The biggest and most important component of any health system is its human resources (HR). The effective, equitable and appropriate production, training and deployment of health workers has been associated with periods of high health gain in southern Africa. Despite this, many health systems in southern Africa now face a variety of HR problems and personnel scarcities have become a critical limiting factor in health interventions. Health worker migration is further compounding inequities and stresses. Responding to economic and social triggers, personnel flow from rural to urban areas, from public to private sectors, from lower to higher income countries within southern Africa and from African countries to industrialized countries, exacerbating inequities and providing a reverse (poor to rich) subsidy. However a new policy momentum exists in relation to human resources for health.
At least 110 Cuban doctors are expected to arrive in the country at the end of this month under the Zimbabwe-Cuba Joint Commission. Head of the Cuban Medical Brigade in Zimbabwe Dr Felipe Delgado Bustillo said the doctors would serve in the country for two years. "The doctors will be working under the comprehensive health programme launched by President Fidel Castro in 1998, which is aimed at providing something like a donation to other people specially those in Africa in solving various health related problems," said Dr Bustillo.

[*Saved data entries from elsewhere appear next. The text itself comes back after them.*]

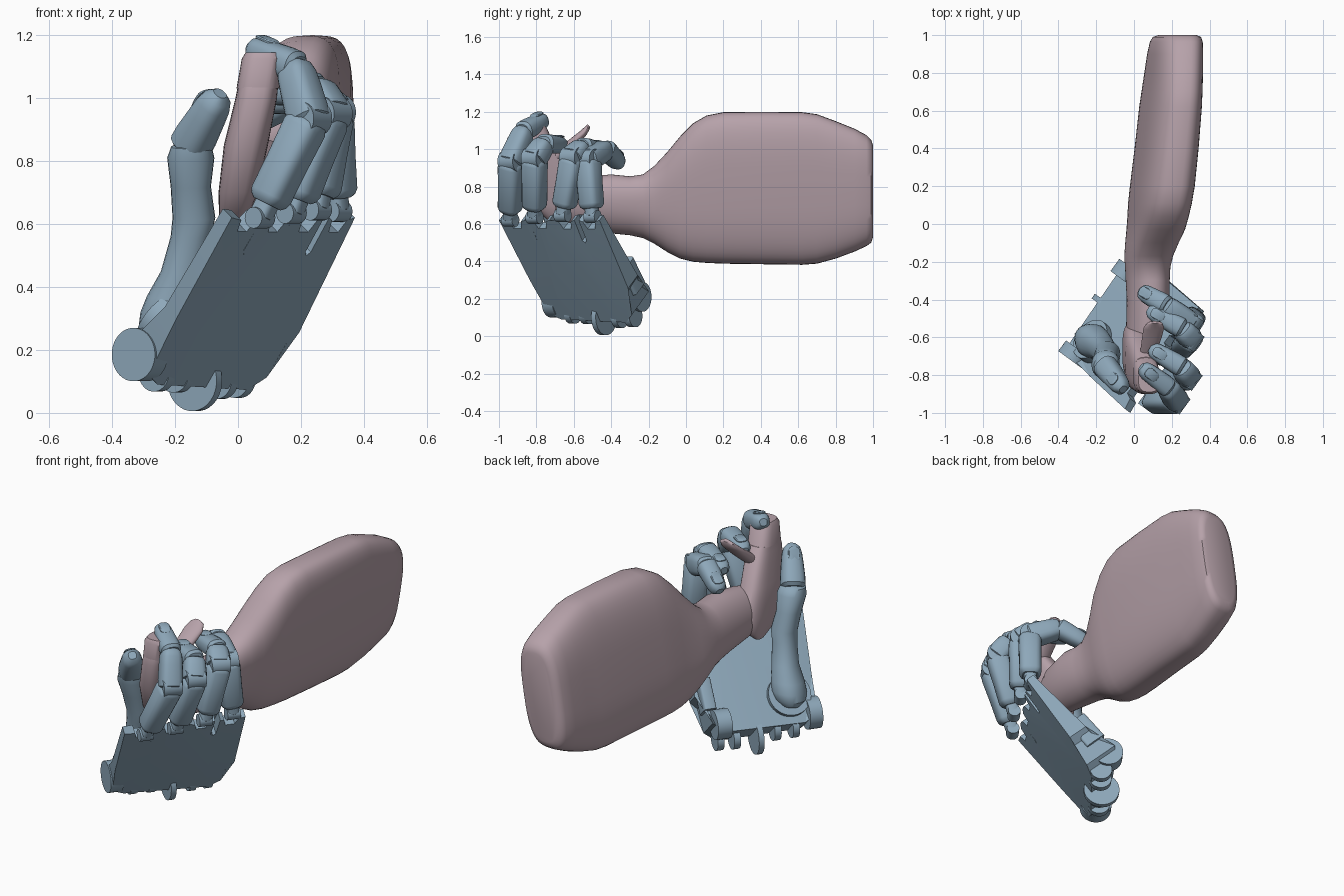
import bpy, bmesh, math
from mathutils import Vector as V

if "Cube" in bpy.data.objects:
    bpy.data.objects.remove(bpy.data.objects["Cube"])


def material(name, rgb):
    m = bpy.data.materials.new(name)
    m.diffuse_color = (*rgb, 1)
    m.use_nodes = True
    m.node_tree.nodes["Principled BSDF"].inputs["Base Color"].default_value = m.diffuse_color
    return m


BLUE = material("blue_grey", (0.27, 0.39, 0.49))
PINK = material("dusty_pink", (0.47, 0.36, 0.40))

# Palm frame: origin at the first knuckle corner, U along knuckles, W to wrist, N out of the palm
ORIGIN = V((-0.02, -1.0, 0.62))
U = V((0.59, 0.81, 0)).normalized()
N = V((-0.62, 0.458, 0.634)).normalized()
W = N.cross(U)


def palm(u, w, n):
    return ORIGIN + U * u + W * w + N * n


def finish(name, bm, mat, angle=35):
    bmesh.ops.recalc_face_normals(bm, faces=bm.faces)
    mesh = bpy.data.meshes.new(name)
    bm.to_mesh(mesh)
    bm.free()
    mesh.materials.append(mat)
    ob = bpy.data.objects.new(name, mesh)
    bpy.context.collection.objects.link(ob)
    bpy.ops.object.select_all(action='DESELECT')
    ob.select_set(True)
    bpy.context.view_layer.objects.active = ob
    bpy.ops.object.shade_smooth_by_angle(angle=math.radians(angle))
    return ob


def loft(name, sections, mat, sides=24, angle=35):
    """Skin superellipse rings: (centre, half axis a, half axis b, exponent)."""
    bm = bmesh.new()
    rings = []
    for c, a, b, e in sections:
        ring = []
        for i in range(sides):
            t = math.tau * i / sides
            x, y = math.cos(t), math.sin(t)
            x = math.copysign(abs(x) ** (2 / e), x)
            y = math.copysign(abs(y) ** (2 / e), y)
            ring.append(bm.verts.new(V(c) + V(a) * x + V(b) * y))
        rings.append(ring)
    for r, s in zip(rings, rings[1:]):
        for i in range(sides):
            j = (i + 1) % sides
            bm.faces.new((r[i], r[j], s[j], s[i]))
    bm.faces.new(rings[0])
    bm.faces.new(rings[-1])
    return finish(name, bm, mat, angle)


ROUND = [(0, .7), (.04, .9), (.1, 1), (.5, .98), (.9, 1), (.96, .9), (1, .7)]
TIP = [(-.08, .7), (0, .95), (.2, 1), (.6, 1), (.85, .98), (1, .85), (1.1, .45)]


def segment(name, p, q, r0, r1, width=1.0, e=3.2, profile=ROUND):
    """Rounded finger bone between two joints."""
    p, q = V(p), V(q)
    d = (q - p).normalized()
    a = (U - d * U.dot(d)).normalized()
    b = d.cross(a)
    secs = []
    for t, k in profile:
        r = (r0 + (r1 - r0) * t) * k
        secs.append((p + (q - p) * t, a * r * width, b * r, e))
    return loft(name, secs, BLUE, 20)


def disc(name, centre, axis, r, half, sides=32):
    """Pin, disc or fin around an axis."""
    axis = V(axis).normalized()
    a = axis.orthogonal().normalized() * r
    b = axis.cross(a)
    return loft(name, [(V(centre) + axis * s, a, b, 2) for s in (-half, half)], BLUE, sides)


def nail(name, p, q, r):
    """Thin nail plate on the outside of a finger tip."""
    p, q = V(p), V(q)
    d = (q - p).normalized()
    a = (U - d * U.dot(d)).normalized()
    b = d.cross(a)
    if b.z < 0:
        b = -b
    c = p.lerp(q, .75) + b * r * .9
    loft(name, [(c + b * h, a * r * .62 * k, d * r * .8 * k, 3)
                for h, k in ((0, 1), (.005, 1), (.009, .85))], BLUE)


# Palm plate: wedge with knuckle notches and slots between the fingers; (u, w, top height)
fingers_u = [0.10, 0.265, 0.43, 0.59]
outline = [(0, 0, .045)]
for i, u in enumerate(fingers_u):
    outline += [(u - .04, .01, .05), (u - .025, .055, .05), (u + .025, .055, .05), (u + .04, .01, .05)]
    if i < 3:
        m = u + .0825
        outline += [(m - .014, 0, .05), (m - .014, .13, .05), (m, .145, .05),
                    (m + .014, .13, .05), (m + .014, 0, .05)]
outline += [(.665, 0, .045), (.685, .43, .06), (.65, .47, .08), (.64, .6, .13), (.58, .65, .1),
            (.13, .655, .08), (.06, .62, .1), (.03, .4, .04)]
bm = bmesh.new()
# the back of the hand bulges towards the outer wrist
low = [bm.verts.new(palm(u, w, -.11 * w * (.4 + u))) for u, w, t in outline]
high = [bm.verts.new(palm(u, w, t)) for u, w, t in outline]
top = [bm.faces.new(low), bm.faces.new(high)]
for i in range(len(low)):
    j = (i + 1) % len(low)
    bm.faces.new((low[i], low[j], high[j], high[i]))
bmesh.ops.triangulate(bm, faces=top)
finish("palm_plate", bm, BLUE, 25)

# Wrist fins and the larger wrist disc
for i, (u, w, n, r, h) in enumerate([(.075, .60, .045, .085, .035), (.18, .65, .015, .06, .018),
                                     (.385, .67, 0, .097, .015), (.28, .65, .01, .06, .018),
                                     (.5, .66, -.01, .06, .018), (.585, .60, .085, .08, .04),
                                     (.59, .655, -.01, .06, .018)]):
    disc(f"wrist_fin_{i + 1}", palm(u, w, n), U, r, h)

# Bracket on the outer edge of the palm
loft("side_bracket", [(palm(.63, w, .06), U * .035, N * .06, 6) for w in (.35, .52)], BLUE)

# Four curled fingers
paths = [
    [(.07, -.94, .62), (.225, -.935, .935), (.18, -.865, 1.1), (.05, -.765, 1.155)],
    [(.17, -.81, .635), (.29, -.81, .95), (.25, -.755, 1.03), (.1, -.665, 1.02)],
    [(.25, -.66, .645), (.3, -.605, .955), (.25, -.55, 1.01), (.09, -.46, .99)],
    [(.315, -.5, .64), (.297, -.525, .945), (.17, -.43, 1.0), (.045, -.36, .925)],
]
for f, path in enumerate(paths):
    pts = [V(p) for p in path]
    start = pts[0].lerp(pts[1], .14)
    # hinge at the knuckle and a narrow link into the bone
    disc(f"finger_{f + 1}_knuckle", pts[0], U, .034, .036, 20)
    segment(f"finger_{f + 1}_link", pts[0], start.lerp(pts[1], .1), .034, .036)
    segment(f"finger_{f + 1}_lower", start, pts[1], .06, .064)
    segment(f"finger_{f + 1}_middle", pts[1], pts[2], .064, .056, 1, 3, TIP)
    segment(f"finger_{f + 1}_tip", pts[2], pts[3], .054, .044, 1.05, 2.6, TIP)
    disc(f"finger_{f + 1}_joint", pts[1], U, .056, .05, 24)
    nail(f"finger_{f + 1}_nail", pts[2], pts[3], .048)

# Thumb: ball base, waisted bone and angled tip
thumb = [((-.25, -.595, .25), .045), ((-.235, -.61, .28), .08), ((-.22, -.62, .32), .09),
         ((-.205, -.63, .37), .085), ((-.175, -.65, .45), .07), ((-.15, -.68, .56), .064),
         ((-.14, -.69, .62), .068), ((-.15, -.72, .72), .064), ((-.15, -.745, .81), .075),
         ((-.148, -.76, .845), .065), ((-.145, -.765, .86), .04)]
loft("thumb_lower", [(c, (r, 0, 0), (0, r, .1 * r), 2.2) for c, r in thumb], BLUE)
tip = ((-.15, -.755, .85), (-.065, -.865, 1.0))
segment("thumb_tip", *tip, .068, .05, 1, 2.5, TIP)
disc("thumb_socket", palm(.19, .5, .075), N, .115, .035)
nail("thumb_nail", *tip, .052)

# Held tool: thick paddle body narrowing to a neck; (y, x0, x1, z0, z1, exponent)
body = [(-.7, -.03, .09, .62, .82, 2), (-.58, -.04, .15, .58, .85, 2),
        (-.4, -.035, .185, .55, .865, 2.1), (-.3, -.04, .185, .54, .855, 2.2),
        (-.23, -.045, .19, .525, .865, 2.3), (-.17, -.05, .205, .495, .91, 2.4),
        (-.1, -.045, .235, .45, .985, 2.6), (-.03, -.04, .27, .415, 1.07, 2.8),
        (.04, -.035, .29, .398, 1.14, 2.9), (.11, -.03, .305, .392, 1.18, 3),
        (.2, -.02, .32, .388, 1.198, 3), (.4, .005, .34, .385, 1.2, 3),
        (.62, .03, .357, .382, 1.198, 3), (.7, .042, .36, .388, 1.187, 3),
        (.8, .056, .364, .415, 1.15, 3), (.9, .07, .366, .452, 1.11, 3),
        (.965, .084, .364, .482, 1.075, 3), (.99, .1, .355, .5, 1.05, 3),
        (1.0, .13, .33, .53, 1.02, 3)]
LEAN = .16
sections = []
for y, x0, x1, z0, z1, e in body:
    hz = (z1 - z0) / 2
    k = min(1, max(0, (y + .3) / .3))
    hx = (x1 - x0) / 2 - hz * LEAN * .4 * k
    sections.append((((x0 + x1) / 2, y, (z0 + z1) / 2), (hx, 0, 0), (LEAN * hz, 0, hz), e))
loft("tool_body", sections, PINK, 48, 50)

# Tool grip rising through the fingers, with end cap
grip = [((-.03, -.62, .57), .018, .03), ((-.015, -.64, .61), .045, .09), ((.0, -.67, .7), .062, .15),
        ((.025, -.73, .85), .07, .15), ((.058, -.79, 1.0), .066, .11), ((.063, -.8, 1.035), .064, .095)]
loft("tool_grip", [(c, (a, 0, 0), (0, b, 0), 3) for c, a, b in grip], PINK, 32)
cap = [((.063, -.8, 1.03), .068, .095), ((.078, -.825, 1.125), .066, .075), ((.08, -.827, 1.145), .056, .062)]
loft("grip_cap", [(c, (a, 0, 0), (0, b, 0), 2.8) for c, a, b in cap], PINK, 32)

# Curved lever behind the grip
lever = [((.06, -.73, .93), .035, .02), ((.08, -.66, .99), .045, .02), ((.095, -.6, 1.04), .052, .017),
         ((.105, -.55, 1.085), .055, .014), ((.11, -.525, 1.115), .04, .01), ((.11, -.52, 1.128), .015, .006)]
loft("tool_lever", [(c, (a, 0, 0), (0, -b, b), 2.2) for c, a, b in lever], PINK, 20)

The Board of the APHRH met on the 30th Nov 2016 in Kampala to discuss key issues that concerning the Health Workforce in Africa. A resolution was made to convene a regional consultation meeting of key stakeholders and networks to develop a consensus on ways to accelerate advocacy for a strengthened health workforce in Africa. The Board made a number of decisions to initiate acceleration of the work of the platform at all levels and enhance lobby and advocate for the prioritization of the Health Workforce agenda in Africa, outlined in this document, including: to request the WHO Regional Director for Africa to urgently consider an enhanced technical support program to African countries to strengthen country level health workforce development and management departments, especially at the ministries of health headquarters of member states; to support African Member states in translating for action key regional and global policies including the African Health Strategy, the Global Health Workforce Strategy and Sustainable Development Goals (SDGs) and to fast track the strengthening of Health Workforce information systems of countries to manage workforce inflows, stock and outflow by implementation of the WHO code on International Recruitment and track progress of strengthening through improved reporting on the code at the 3rd round due in 2018.